## Try it
Images aside, the whole listing should be written out word for word.

## Material for the task
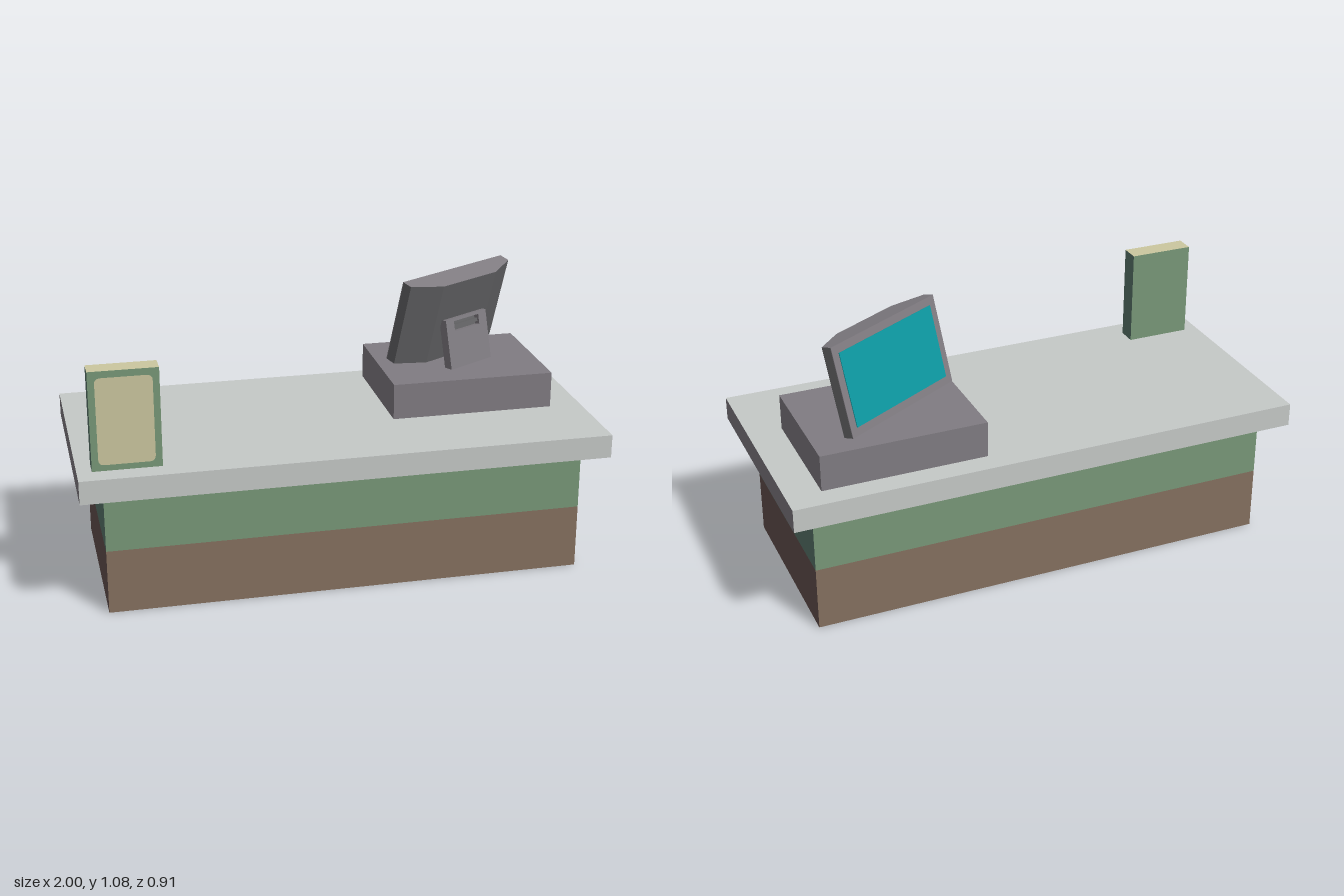
import * as THREE from 'three';

const mat = (name, color, side = THREE.FrontSide) => {
  const m = new THREE.MeshStandardMaterial({ color, side });
  m.name = name;
  return m;
};

export function createModel() {
  const lightGrey = mat('lightGrey', 0xc5c9c7);
  const grey = mat('grey', 0x807c82);
  const darkGrey = mat('darkGrey', 0x656567);
  const green = mat('green', 0x789878, THREE.DoubleSide);
  const teal = mat('tealGreen', 0x5a776c, THREE.DoubleSide);
  const brown = mat('brown', 0x85705f, THREE.DoubleSide);
  const darkBrown = mat('darkBrown', 0x65514e, THREE.DoubleSide);
  const cream = mat('cream', 0xcbc79f);
  const cyan = mat('cyan', 0x0d9aa2);

  const model = new THREE.Group();
  model.name = 'serviceCounter';

  const add = (parent, name, geometry, material, x = 0, y = 0, z = 0) => {
    const mesh = new THREE.Mesh(geometry, material);
    mesh.name = name;
    mesh.position.set(x, y, z);
    parent.add(mesh);
    return mesh;
  };
  // Box given by its lower and upper corners
  const box = (parent, name, a, b, material) => add(parent, name,
    new THREE.BoxGeometry(b[0] - a[0], b[1] - a[1], b[2] - a[2]), material,
    (a[0] + b[0]) / 2, (a[1] + b[1]) / 2, (a[2] + b[2]) / 2);

  // Hollow cabinet: four open walls, each in two colour bands
  const W = 0.91, D = 0.375;
  const bands = [
    ['lower', 0, 0.25, brown, darkBrown],
    ['upper', 0.25, 0.48, green, teal],
  ];
  for (const [label, y0, y1, longMat, endMat] of bands) {
    const h = y1 - y0, y = (y0 + y1) / 2;
    for (const s of [1, -1]) {
      const long = add(model, label + 'LongWall', new THREE.PlaneGeometry(2 * W, h), longMat, 0, y, s * D);
      if (s < 0) long.rotation.y = Math.PI;
      add(model, label + 'EndWall', new THREE.PlaneGeometry(2 * D, h), endMat, s * W, y, 0)
        .rotation.y = s * Math.PI / 2;
    }
  }

  // Counter top with grey ends and dark underside
  box(model, 'counterTop', [-1, 0.48, -0.455], [1, 0.57, 0.455],
    [grey, grey, lightGrey, darkGrey, lightGrey, lightGrey]);

  // Upright display box with a rounded front panel
  box(model, 'displayBox', [-0.945, 0.57, 0.3], [-0.69, 0.948, 0.375],
    [teal, teal, cream, teal, green, green]);
  const hw = 0.103, hh = 0.165, r = 0.022;
  const panel = new THREE.Shape();
  panel.moveTo(-hw + r, -hh);
  panel.lineTo(hw - r, -hh);
  panel.quadraticCurveTo(hw, -hh, hw, -hh + r);
  panel.lineTo(hw, hh - r);
  panel.quadraticCurveTo(hw, hh, hw - r, hh);
  panel.lineTo(-hw + r, hh);
  panel.quadraticCurveTo(-hw, hh, -hw, hh - r);
  panel.lineTo(-hw, -hh + r);
  panel.quadraticCurveTo(-hw, -hh, -hw + r, -hh);
  add(model, 'displayPanel', new THREE.ShapeGeometry(panel, 4), cream, -0.8175, 0.758, 0.377);

  // Plinth under the monitor
  box(model, 'monitorPlinth', [0.235, 0.575, -0.375], [0.87, 0.715, 0.125], grey);

  // Monitor, turned so its screen faces the back
  const monitor = new THREE.Group();
  monitor.name = 'monitor';
  monitor.rotation.y = Math.PI / 6;
  model.add(monitor);

  // Tilted housing: a six-sided outline extruded along its height
  const head = new THREE.Group();
  head.name = 'monitorHead';
  head.position.set(0.543, 0.915, 0.1025);
  head.rotation.x = 0.252;
  monitor.add(head);
  const outline = new THREE.Shape([
    [-0.278, 0], [-0.278, -0.041], [-0.148, -0.093],
    [0.148, -0.093], [0.278, -0.041], [0.278, 0],
  ].map(([x, y]) => new THREE.Vector2(x, y)));
  const housing = new THREE.ExtrudeGeometry(outline, { depth: 0.341, bevelEnabled: false });
  housing.rotateX(-Math.PI / 2).translate(0, -0.1705, 0);
  add(head, 'monitorHousing', housing, [grey, darkGrey]);
  box(head, 'bezel', [-0.278, -0.1705, -0.003], [0.278, 0.1705, 0], grey);
  box(head, 'screen', [-0.248, -0.14, -0.006], [0.248, 0.14, -0.003], cyan);

  // Leaning stand with a slot and hinge
  const stand = new THREE.Group();
  stand.name = 'monitorStand';
  stand.position.set(0.543, 0.715, 0.22);
  stand.rotation.x = -0.197;
  monitor.add(stand);
  const rect = (C, x, y0, y1) => new C([[-x, y0], [x, y0], [x, y1], [-x, y1]]
    .map(p => new THREE.Vector2(...p)));
  const plate = rect(THREE.Shape, 0.114, -0.01, 0.189);
  plate.holes.push(rect(THREE.Path, 0.07, 0.138, 0.178));
  add(stand, 'standPlate', new THREE.ExtrudeGeometry(plate, { depth: 0.035, bevelEnabled: false }), grey);
  box(stand, 'hinge', [-0.075, 0.13, -0.04], [0.075, 0.183, 0.012], darkGrey);
  box(stand, 'hingeBar', [-0.066, 0.15, 0.01], [0.066, 0.163, 0.03], darkGrey);

  return model;
}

## Task result
import * as THREE from 'three';

const mat = (name, color, side = THREE.FrontSide) => {
  const m = new THREE.MeshStandardMaterial({ color, side });
  m.name = name;
  return m;
};

export function createModel() {
  const lightGrey = mat('lightGrey', 0xc5c9c7);
  const grey = mat('grey', 0x807c82);
  const darkGrey = mat('darkGrey', 0x656567);
  const green = mat('green', 0x789878, THREE.DoubleSide);
  const teal = mat('tealGreen', 0x5a776c, THREE.DoubleSide);
  const brown = mat('brown', 0x85705f, THREE.DoubleSide);
  const darkBrown = mat('darkBrown', 0x65514e, THREE.DoubleSide);
  const cream = mat('cream', 0xcbc79f);
  const cyan = mat('cyan', 0x0d9aa2);

  const model = new THREE.Group();
  model.name = 'serviceCounter';

  const add = (parent, name, geometry, material, x = 0, y = 0, z = 0) => {
    const mesh = new THREE.Mesh(geometry, material);
    mesh.name = name;
    mesh.position.set(x, y, z);
    parent.add(mesh);
    return mesh;
  };
  // Box given by its lower and upper corners
  const box = (parent, name, a, b, material) => add(parent, name,
    new THREE.BoxGeometry(b[0] - a[0], b[1] - a[1], b[2] - a[2]), material,
    (a[0] + b[0]) / 2, (a[1] + b[1]) / 2, (a[2] + b[2]) / 2);

  // Hollow cabinet: four open walls, each in two colour bands
  const W = 0.91, D = 0.375;
  const bands = [
    ['lower', 0, 0.25, brown, darkBrown],
    ['upper', 0.25, 0.48, green, teal],
  ];
  for (const [label, y0, y1, longMat, endMat] of bands) {
    const h = y1 - y0, y = (y0 + y1) / 2;
    for (const s of [1, -1]) {
      const long = add(model, label + 'LongWall', new THREE.PlaneGeometry(2 * W, h), longMat, 0, y, s * D);
      if (s < 0) long.rotation.y = Math.PI;
      add(model, label + 'EndWall', new THREE.PlaneGeometry(2 * D, h), endMat, s * W, y, 0)
        .rotation.y = s * Math.PI / 2;
    }
  }

  // Counter top with grey ends and dark underside
  box(model, 'counterTop', [-1, 0.48, -0.455], [1, 0.57, 0.455],
    [grey, grey, lightGrey, darkGrey, lightGrey, lightGrey]);

  // Upright display box with a rounded front panel
  box(model, 'displayBox', [-0.945, 0.57, 0.3], [-0.69, 0.948, 0.375],
    [teal, teal, cream, teal, green, green]);
  const hw = 0.103, hh = 0.165, r = 0.022;
  const panel = new THREE.Shape();
  panel.moveTo(-hw + r, -hh);
  panel.lineTo(hw - r, -hh);
  panel.quadraticCurveTo(hw, -hh, hw, -hh + r);
  panel.lineTo(hw, hh - r);
  panel.quadraticCurveTo(hw, hh, hw - r, hh);
  panel.lineTo(-hw + r, hh);
  panel.quadraticCurveTo(-hw, hh, -hw, hh - r);
  panel.lineTo(-hw, -hh + r);
  panel.quadraticCurveTo(-hw, -hh, -hw + r, -hh);
  add(model, 'displayPanel', new THREE.ShapeGeometry(panel, 4), cream, -0.8175, 0.758, 0.377);

  // Plinth under the monitor
  box(model, 'monitorPlinth', [0.235, 0.575, -0.375], [0.87, 0.715, 0.125], grey);

  // Monitor, turned so its screen faces the back
  const monitor = new THREE.Group();
  monitor.name = 'monitor';
  monitor.rotation.y = Math.PI / 6;
  model.add(monitor);

  // Tilted housing: a six-sided outline extruded along its height
  const head = new THREE.Group();
  head.name = 'monitorHead';
  head.position.set(0.543, 0.915, 0.1025);
  head.rotation.x = 0.252;
  monitor.add(head);
  const outline = new THREE.Shape([
    [-0.278, 0], [-0.278, -0.041], [-0.148, -0.093],
    [0.148, -0.093], [0.278, -0.041], [0.278, 0],
  ].map(([x, y]) => new THREE.Vector2(x, y)));
  const housing = new THREE.ExtrudeGeometry(outline, { depth: 0.341, bevelEnabled: false });
  housing.rotateX(-Math.PI / 2).translate(0, -0.1705, 0);
  add(head, 'monitorHousing', housing, [grey, darkGrey]);
  box(head, 'bezel', [-0.278, -0.1705, -0.003], [0.278, 0.1705, 0], grey);
  box(head, 'screen', [-0.248, -0.14, -0.006], [0.248, 0.14, -0.003], cyan);

  // Leaning stand with a slot and hinge
  const stand = new THREE.Group();
  stand.name = 'monitorStand';
  stand.position.set(0.543, 0.715, 0.22);
  stand.rotation.x = -0.197;
  monitor.add(stand);
  const rect = (C, x, y0, y1) => new C([[-x, y0], [x, y0], [x, y1], [-x, y1]]
    .map(p => new THREE.Vector2(...p)));
  const plate = rect(THREE.Shape, 0.114, -0.01, 0.189);
  plate.holes.push(rect(THREE.Path, 0.07, 0.138, 0.178));
  add(stand, 'standPlate', new THREE.ExtrudeGeometry(plate, { depth: 0.035, bevelEnabled: false }), grey);
  box(stand, 'hinge', [-0.075, 0.13, -0.04], [0.075, 0.183, 0.012], darkGrey);
  box(stand, 'hingeBar', [-0.066, 0.15, 0.01], [0.066, 0.163, 0.03], darkGrey);

  return model;
}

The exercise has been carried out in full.